Any thoughts? What am I missing?
the Council plan shows a nice theoretically sweeping path that goes right up the steepest part of the reserve (I don’t know how far they have thought the project out yet). I like my MS Paint version better – less direct as the crow flies, but it seems a lot less steep overall and would leave more of the park intact for other uses (it has zero facilities of any kind right now).
It’s hard to envisage it without being there and streetview isn’t quite adequate, but the council plan is what I’d choose – it is the steepest part, yes, but it’s hugging the ridge more than dropping down through the middle of the reserve would, and it also means no crossing. There’s no avoiding the Ian McKinnon climb (without bypassing Upper Queen St and K-Rd altogether, a hopeful idea that I doubt will ever come to fruition), but at least it can be a single climb. Your alternative does go right through the very lowest point in the park. But it would be cheaper :-). 2 million? Cripes. But then their vision is of a real cycleway, with complete separation. At the top, you’re also one less crossing from the city. It would cut out a big climb and 2 crossings.
But thanks for the picture, it’s worth a thousand words, makes it clear just how simple what is being asked for is.
I think if it actually happened the biggest trouble is that it would become a popular pedestrian thoroughfare :-)
I seem to remember you singing the praises of the one you hacked up :-)
Yup, I did get a lot of use out of one of them, but as I got stronger I found the good quality pedal-only one I had to be easier to use, since my riding had quite variable range and I was really only getting 25km around Auckland at best on the electric, before I was carrying a really heavy bike around. But I believe that ranges have improved a lot with newer battery tech.

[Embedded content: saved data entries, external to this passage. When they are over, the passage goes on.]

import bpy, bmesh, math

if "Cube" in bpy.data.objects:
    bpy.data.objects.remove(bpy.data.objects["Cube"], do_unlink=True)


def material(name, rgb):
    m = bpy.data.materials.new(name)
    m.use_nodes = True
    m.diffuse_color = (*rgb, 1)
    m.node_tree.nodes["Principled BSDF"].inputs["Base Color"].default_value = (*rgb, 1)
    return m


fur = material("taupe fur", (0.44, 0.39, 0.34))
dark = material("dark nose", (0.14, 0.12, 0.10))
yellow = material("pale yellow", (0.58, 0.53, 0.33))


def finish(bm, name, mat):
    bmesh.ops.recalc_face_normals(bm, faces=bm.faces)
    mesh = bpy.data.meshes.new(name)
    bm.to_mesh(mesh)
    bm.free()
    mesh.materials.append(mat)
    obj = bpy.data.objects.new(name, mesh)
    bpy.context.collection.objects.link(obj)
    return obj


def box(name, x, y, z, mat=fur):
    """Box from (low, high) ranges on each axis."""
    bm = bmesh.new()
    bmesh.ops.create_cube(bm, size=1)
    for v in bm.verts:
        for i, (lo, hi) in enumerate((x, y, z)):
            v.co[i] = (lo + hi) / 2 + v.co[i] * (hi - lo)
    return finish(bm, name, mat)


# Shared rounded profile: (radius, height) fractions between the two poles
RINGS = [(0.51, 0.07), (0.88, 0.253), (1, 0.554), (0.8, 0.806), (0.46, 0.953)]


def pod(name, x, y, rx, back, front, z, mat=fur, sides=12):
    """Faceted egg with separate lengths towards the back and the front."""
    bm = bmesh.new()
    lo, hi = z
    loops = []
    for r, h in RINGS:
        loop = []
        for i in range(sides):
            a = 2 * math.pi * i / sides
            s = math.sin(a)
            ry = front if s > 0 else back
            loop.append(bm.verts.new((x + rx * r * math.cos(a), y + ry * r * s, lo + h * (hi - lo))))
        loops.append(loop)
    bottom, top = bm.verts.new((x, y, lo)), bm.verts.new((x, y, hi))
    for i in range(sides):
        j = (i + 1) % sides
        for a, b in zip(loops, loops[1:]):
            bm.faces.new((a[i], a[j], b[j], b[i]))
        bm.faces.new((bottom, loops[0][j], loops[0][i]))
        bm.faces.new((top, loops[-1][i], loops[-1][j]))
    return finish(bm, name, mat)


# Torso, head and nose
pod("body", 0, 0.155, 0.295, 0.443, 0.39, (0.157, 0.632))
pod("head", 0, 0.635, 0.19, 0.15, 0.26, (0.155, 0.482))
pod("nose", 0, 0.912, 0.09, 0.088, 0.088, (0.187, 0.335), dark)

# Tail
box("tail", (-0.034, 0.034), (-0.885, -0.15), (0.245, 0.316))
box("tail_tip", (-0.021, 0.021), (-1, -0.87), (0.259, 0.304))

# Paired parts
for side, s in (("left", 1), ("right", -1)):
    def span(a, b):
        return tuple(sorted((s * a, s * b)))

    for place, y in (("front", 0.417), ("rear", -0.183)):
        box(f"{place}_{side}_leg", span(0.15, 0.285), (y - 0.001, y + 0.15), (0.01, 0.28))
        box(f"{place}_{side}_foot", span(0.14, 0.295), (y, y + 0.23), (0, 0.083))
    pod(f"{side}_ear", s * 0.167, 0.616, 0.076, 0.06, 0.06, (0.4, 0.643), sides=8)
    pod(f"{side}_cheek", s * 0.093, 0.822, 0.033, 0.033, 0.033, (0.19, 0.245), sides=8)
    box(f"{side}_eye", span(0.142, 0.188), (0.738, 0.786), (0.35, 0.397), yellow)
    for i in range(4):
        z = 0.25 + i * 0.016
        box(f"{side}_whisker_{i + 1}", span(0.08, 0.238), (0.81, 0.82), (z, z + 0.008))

I think most of the legal ones have a rough speed limit built in, due to the power output limits. That limit is significantly slower than what a good rider can achieve by pedaling (I think it's around 24-25km/h, compared to 30km/h for a strong rider), and I found it virtually impossible to improve upon through extra effort. So I'd overtake people on hills and fall behind on the flat. It didn't encourage the continual effort that pedal-only does, you can just sit on it like a motorbike on the flat (some designs force you to pedal, though). As the exercise angle became more important to me, the electric stayed in the garage more, until eventually I sold it (for the same price I bought it for).
Going up and down is what uses up the power, btw. Quoted ranges on the flat bear little resemblance to Auckland distances. Also since the weight of the rider is a significant fraction of the load (more then 2/3rds of it in my case), rider weight makes a big difference to the range.
But even my bike would have been fine over the 16km round trip Tom is talking about. I purchased it for $300 second-hand off TradeMe. It was very good for taking the kids on the back - Marcus saw a lot of Auckland from the back of it.
I think they're pretty cool, but there are reasons why they haven't yet taken over. Putting one in the back of the van or getting it up a flight of stairs, or lifting it over something was very difficult. Getting anyone to work on the electrics was impossible. Changing a rear tire myself was very difficult. And I always had its level of charge on my mind, even when relaxing at home. You have to treat batteries right or they die. I was hardly going to leave it parked anywhere that casual theft was a concern.
Many of these factors have improved, except for the basic heaviness of the bikes (as you note). That really is necessary, because the bike frame is carrying a lot of weight. On the other hand, a heavier sturdier bike with fat tyres is probably a bit safer.